Boris Johnson’s ignominious end: the difference between ‘big tent’ politics and personalised populism
Following an excruciating few days when many of his colleagues left his cabinet over yet another scandal, Boris Johnson finally resigned on July 7 as leader of the Conservative party. As the UK is a parliamentary democracy, he continues as caretaker prime minister while the contest that will produce his replacement plays out. This situation has caused only more confusion and hiatus.
In a characteristic sorry-not-sorry speech, Johnson made clear that the problem was not him or his policies, but rather that his own party had decided to move in another direction. The “herd” had decided to find a new leader, leaving the PM colleagueless and friendless in front of No. 10.
Johnson’s departure will mark the end of yet another tumultuous, chaotic period of British politics. The question remains, however, how did one of the most successful politicians of recent years go from winning a huge electoral majority in 2019 to being forced into resigning less than three years later?
For some, the answer is obvious. Johnson attracted accusations of scandal, impropriety and incompetence in much the same way that Donald Trump attracts accusations of arrogance, misogyny and obnoxiousness. The justification for this view is obvious, given their personalities and past performances.
Granted, even the most cynical commentator would be hard-pressed to imagine the inventiveness of the ways in which Johnson offended everyday opinion. From a scandal over wallpaper, being fined by police for breaking his own lockdown rules and, finally, treating with indifference serious accusations of sexual misconduct against a member of his government, the charge sheet is long and novel, at least in British politics. Multiple quasi-apologies and half-hearted mea culpas have provided grist to the mill.
But if we privilege the role scandal plays in this story, then the implication might be that all was otherwise fine under Johnson’s administration. This is far from the case. What became obvious to his own party was that behind the buffoonish exterior, the quick wit and wearisome repartee, lay very little.
We’re used to political scientists discussing Thatcherism, Blairism, Reaganism and so forth. What exactly was “Johnsonism”? Beyond a few slogans such as “levelling up”, the answer is not much.
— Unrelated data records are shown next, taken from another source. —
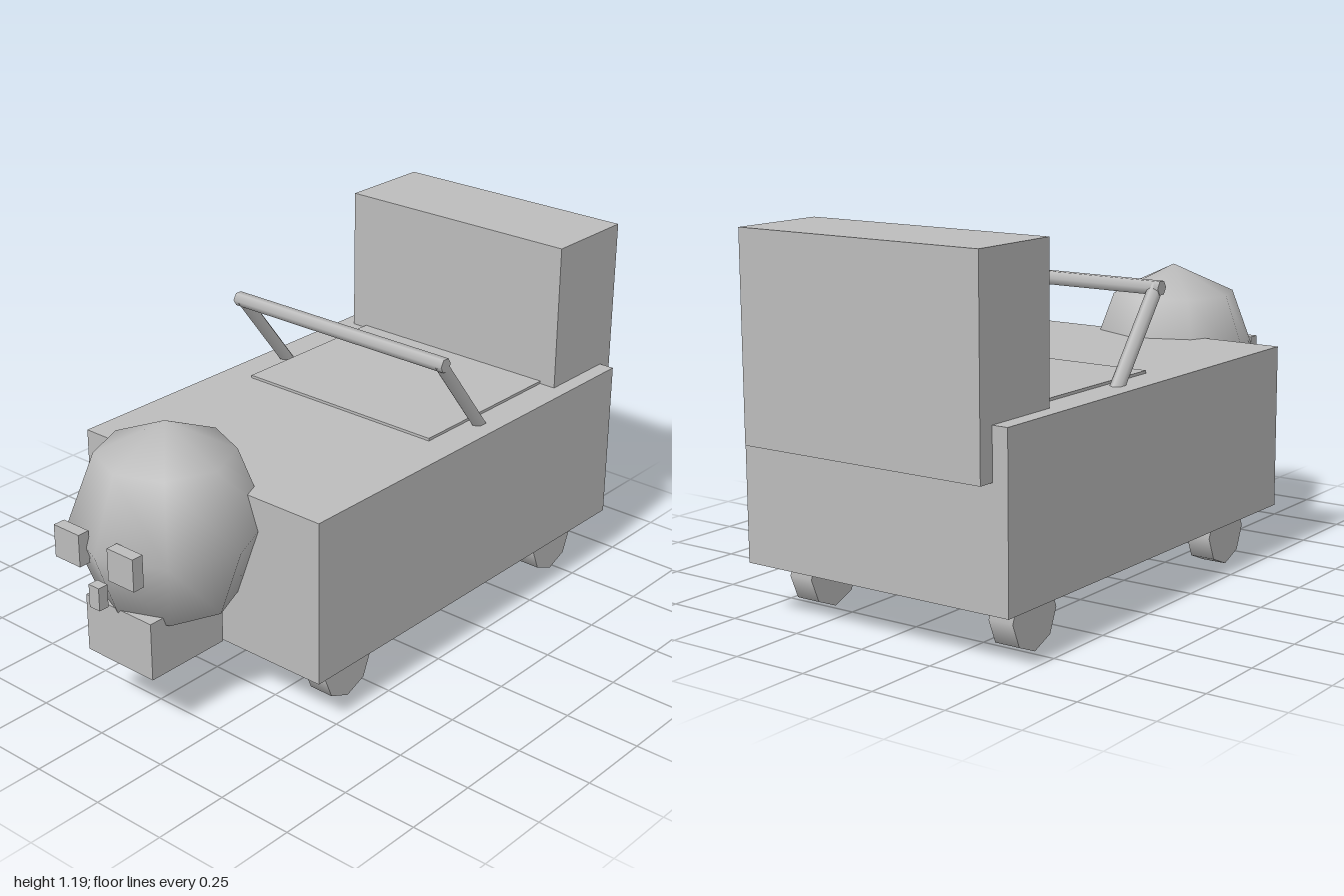
import * as THREE from 'three';

export function createModel() {
  const model = new THREE.Group();
  const grey = new THREE.MeshStandardMaterial({ color: 0xbcbcbc });
  grey.name = 'plain grey';

  function add(name, geometry, x = 0, y = 0, z = 0) {
    const mesh = new THREE.Mesh(geometry, grey);
    mesh.name = name;
    mesh.position.set(x, y, z);
    model.add(mesh);
    return mesh;
  }

  // box given by its limits on each axis
  function box(name, [x0, x1], [y0, y1], [z0, z1]) {
    return add(name, new THREE.BoxGeometry(x1 - x0, y1 - y0, z1 - z0),
      (x0 + x1) / 2, (y0 + y1) / 2, (z0 + z1) / 2);
  }

  // six-sided rod between two points
  function rod(name, a, b, radius) {
    const dir = b.clone().sub(a);
    const mesh = add(name, new THREE.CylinderGeometry(radius, radius, dir.length(), 6));
    mesh.position.copy(a).add(b).multiplyScalar(0.5);
    mesh.quaternion.setFromUnitVectors(new THREE.Vector3(0, 1, 0), dir.normalize());
    return mesh;
  }

  // body, seat panel and rear box
  box('body', [-0.485, 0.485], [0.165, 0.705], [-0.945, 0.563]);
  box('seatPanel', [-0.377, 0.377], [0.695, 0.714], [-0.8, -0.08]);
  box('rearBox', [-0.433, 0.433], [0.545, 1.19], [-1, -0.675]);

  // head: a coarse, smoothly shaded ball, slightly taller than wide
  const ball = new THREE.SphereGeometry(1, 8, 4);
  ball.scale(0.3, 0.333, 0.3);
  add('head', ball, 0, 0.596, 0.692);
  box('jaw', [-0.137, 0.137], [0.2, 0.39], [0.61, 0.91]);
  box('nose', [-0.021, 0.021], [0.43, 0.505], [0.965, 1]);

  for (const s of [-1, 1]) {
    const side = s > 0 ? 'left' : 'right';
    add(side + 'Eye', new THREE.BoxGeometry(0.105, 0.105, 0.04), s * 0.112, 0.597, 0.975);

    // sloping post of the grab bar
    rod(side + 'Post', new THREE.Vector3(s * 0.411, 0.69, -0.302),
      new THREE.Vector3(s * 0.411, 0.978, -0.08), 0.023);

    // eight-sided wheels
    for (const [end, z] of [['Front', 0.353], ['Rear', -0.73]]) {
      const wheel = new THREE.CylinderGeometry(0.107, 0.107, 0.085, 8);
      wheel.rotateZ(Math.PI / 2);
      add(side + end + 'Wheel', wheel, s * 0.377, 0.108, z);
    }
  }

  // cross bar joining the posts
  rod('crossBar', new THREE.Vector3(-0.433, 0.974, -0.083), new THREE.Vector3(0.433, 0.974, -0.083), 0.024);

  return model;
}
Johnson successfully reached out to some working-class sections of the population who wouldn’t usually vote Conservative by promising to “get Brexit done” but beyond this gesture in the direction of earthy nationalism, there was very little in his policy agenda for them. Anyone feeling increasingly under pressure with rising inflation or seeing their standard of living eroded would find little in the way of concrete initiatives to help them.
It soon became clear that Johnson could not maintain the allegiance of his newly recruited voters. Meanwhile, in wooing his new base, his neglect of the communities his party has counted on for decades cost him votes in other areas. The recent results from by-elections held in very different constituencies in England on the same day confirmed all this. A northern seat won by the Conservatives in 2019 returned to Labour and an ultra-safe seat in the south west was taken by the Liberal Democrats.
Style over substance
Even to the right, Johnson’s appeal and traction was very palpably on the wane. There was little assurance that the once robust defender of free-market economics, enterprise and low taxes would at some stage revert back to type. Having splurged hundreds of billions on COVID-related measures, Johnson seemed reluctant to contemplate how the bill was to be paid.
But isn’t this just a form of “big tent” or centrist politics of a kind associated with Emmanuel Macron in France or Angela Merkel in Germany? Wasn’t Johnson in seeking the broadest coalition of forces merely playing the game of contemporary electoral politics? Give something to everyone, and watch the votes roll in.
Such an analysis overlooks the fact that the political centre has a certain logic of its own as well. In western Europe it’s built on the social democratic belief that a healthy economy is needed to maintain public services, but equally that efficient public services are needed to maintain a strong economy.
There is an ideological core to centrism which was absent in Jonson’s government. This wasn’t the “catch-all” politics found in continental Europe – built from the ground up with the backing of a cartel party. It was a single issue campaign around Brexit that lost traction and significance once that objective had been obtained – or had been seen to be obtained.
Politics under Johnson morphed into a campaign to keep Johnson in power. Politics served little purpose other than to keep the man famous for his childhood pronouncement that he wanted to be “World King” at the centre of attention. Power for power’s sake. Johnson for Johnson’s sake.
In the end, his party woke up to the realities of this maverick, self-interested figure. They finally understood that they had created, in contemporary management speak, a “single point of failure”.
Johnson’s multiple failures, of character, of policies, of leadership had created one gigantic source of risk for all of them. They stood him up on the plank, marched him to the end at the point of many swords, and finally nudged him over into the depths. An ignominious end for an ignominious figure who presided over an ignominious period of British politics.
Simon Tormey does not work for, consult, own shares in or receive funding from any company or organisation that would benefit from this article, and has disclosed no relevant affiliations beyond their academic appointment.